source options for users. He suggests …
Maybe the next step is to get several analysts who blog to expose themselves to a vocal audience. Maybe they could ping this entry’s trackback and let the dialog begin. Online audiences routinely discuss, debate and refute industry analyst research.
I think that would be great. Sign me up … I would be happy to
contribute. But, what what would be even more useful, for me — certainly
more useful than discussions of industry analyst research — would be hearing
more about what open source platforms and tools are turning out to be most
valuable as companies implement compliance solutions.
In my own work as an analyst/writer over the last decade I have discovered
some things that match up–at least in a rough way–with McGovern’s
concerns. I started out sizing markets, projecting growth, figuring up
market share, and so on. I learned a couple of things after a few years of
this. One is that it is hard to predict the future. A second thing
was that the methodologies available for estimating current market size and
market share in markets that are relatively young and still emerging are subject
to a lot of error. You can do it for toothpaste or cola, but there is a
lot of guesswork and making of assumptions when you are looking at something
like "content management" or, heaven forbid,
But perhaps the most striking, humbling thing that I learned is that the
market sizes, growth projections, and so on that I worked so hard to create are
typically not useful to the people and firms that actually USE technology.
It is critically important stuff for technology vendors … but
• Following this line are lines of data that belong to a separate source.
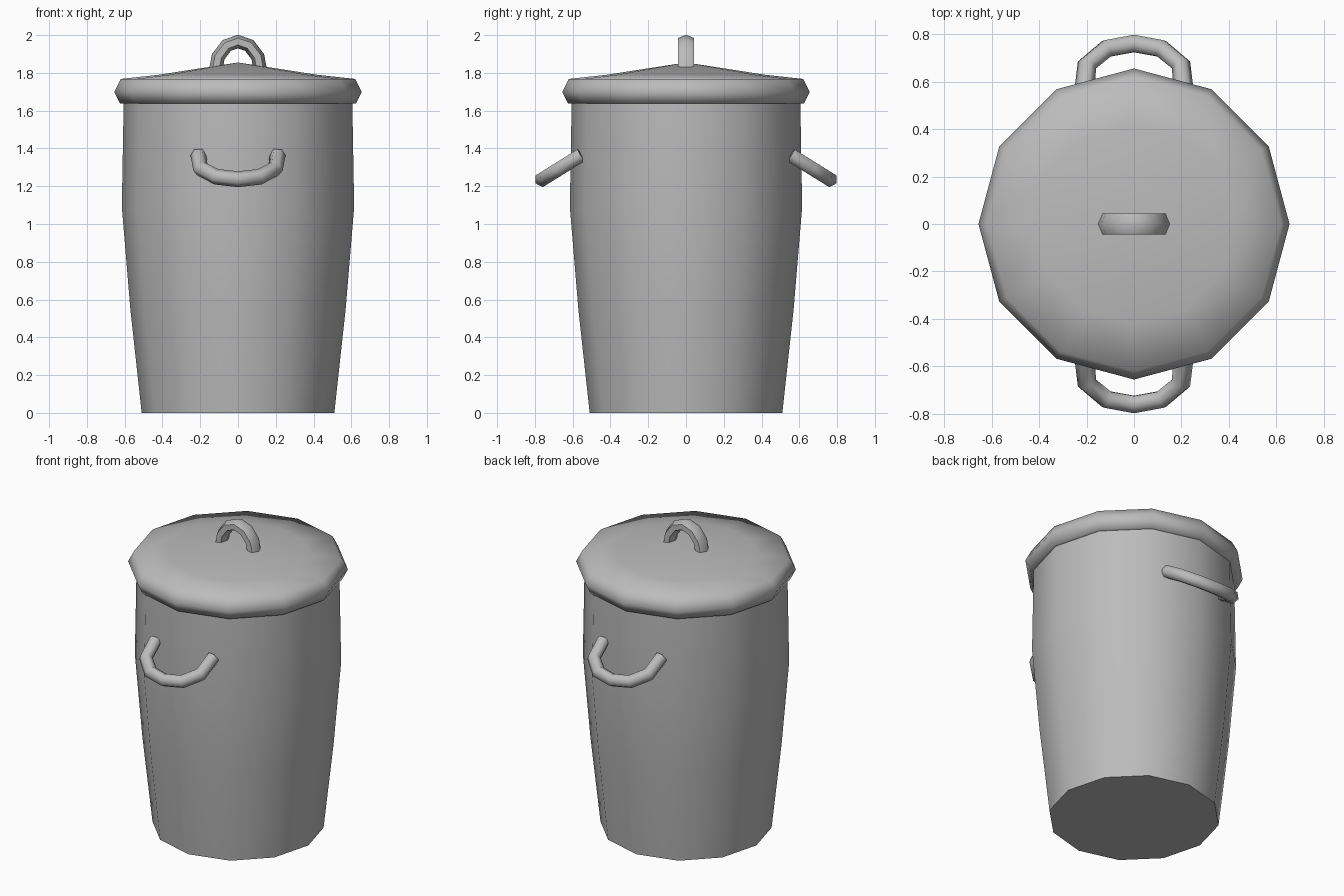
import bpy, bmesh, math
from mathutils import Vector

cube = bpy.data.objects.get("Cube")
if cube:
    bpy.data.objects.remove(cube)

SIDES = 12

metal = bpy.data.materials.new("grey metal")
metal.use_nodes = True
grey = (0.5, 0.5, 0.5, 1)
metal.diffuse_color = grey
metal.node_tree.nodes["Principled BSDF"].inputs["Base Color"].default_value = grey


def finish(name, bm, angle):
    bmesh.ops.remove_doubles(bm, verts=bm.verts, dist=0.0001)
    bmesh.ops.recalc_face_normals(bm, faces=bm.faces)
    mesh = bpy.data.meshes.new(name)
    bm.to_mesh(mesh)
    bm.free()
    mesh.materials.append(metal)
    ob = bpy.data.objects.new(name, mesh)
    bpy.context.collection.objects.link(ob)
    bpy.ops.object.select_all(action='DESELECT')
    ob.select_set(True)
    bpy.context.view_layer.objects.active = ob
    bpy.ops.object.shade_smooth_by_angle(angle=math.radians(angle))
    return ob


def lathe(name, profile, angle):
    """Turn a (radius, height) profile around the z axis."""
    bm = bmesh.new()
    verts = [bm.verts.new((r, 0, z)) for r, z in profile]
    edges = [bm.edges.new(pair) for pair in zip(verts, verts[1:])]
    bmesh.ops.spin(bm, geom=verts + edges, cent=(0, 0, 0), axis=(0, 0, 1),
                   angle=math.tau, steps=SIDES, use_merge=True)
    return finish(name, bm, angle)


def handle(name, half_path, thick, wide):
    """Sweep a hexagon along a planar arch mirrored in x; the path ends at x = 0."""
    half = [Vector(p) for p in half_path]
    path = half + [Vector((-p.x, p.y, p.z)) for p in reversed(half[:-1])]
    across = (half[0] - half[-1]).cross(Vector((1, 0, 0))).normalized()
    bm = bmesh.new()
    rings = []
    for i, p in enumerate(path):
        along = (path[min(i + 1, len(path) - 1)] - path[max(i - 1, 0)]).normalized()
        outward = across.cross(along)
        rings.append([bm.verts.new(p + outward * thick * math.cos(k * math.tau / 6)
                                   + across * wide * math.sin(k * math.tau / 6))
                      for k in range(6)])
    for a, b in zip(rings, rings[1:]):
        for k in range(6):
            n = (k + 1) % 6
            bm.faces.new((a[k], a[n], b[n], b[k]))
    bm.faces.new(rings[0])
    bm.faces.new(rings[-1])
    return finish(name, bm, 65)


# Bulging bin body with a closed floor
lathe("bin_body", [(0, 0), (0.51, 0), (0.57, 0.55), (0.615, 1.09), (0.605, 1.66)], 40)

# Shallow lid with a thick rounded rim
lathe("lid", [(0, 1.855), (0.42, 1.79), (0.62, 1.768), (0.655, 1.70),
              (0.625, 1.638), (0.59, 1.638), (0.58, 1.70), (0, 1.80)], 65)

# Arched handle on the lid
handle("lid_handle", [(0.12, 0, 1.80), (0.105, 0, 1.885), (0.06, 0, 1.945),
                      (0, 0, 1.966)], 0.036, 0.05)

# Drooping carry handles at front and back
for name, side in (("front_handle", -1), ("back_handle", 1)):
    handle(name, [(0.21, 0.555 * side, 1.365), (0.198, 0.67 * side, 1.293),
                  (0.115, 0.739 * side, 1.25), (0, 0.76 * side, 1.237)],
           0.042, 0.042)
technology users are more concerned about what works than they are with
the size of the market.
So, I don’t do market size estimates anymore. I am much more interested
in finding out what people are doing and what works.
As I look at Sarbanes Oxley and other compliance issues, the question of
"what works?" seems more important than ever.
So, James, I really like the idea of using trackbacks and other tools to get
a discussion going that brings more open source tools to the forefront.
But, rather than worrying about what the analysts think, I would be more
interested in finding out more about what companies are using, for what
applications, and what is working.
I see that James
Governor of RedMonk is also interested in joining the conversation. (I
will say a bit more about RedMonk’s interesting thinking about "Compliance
Oriented Architecture" in a separate post.) With James on board,
along with some people who are using open source approaches to compliance, I
think we could have a conversation that would be both interesting and really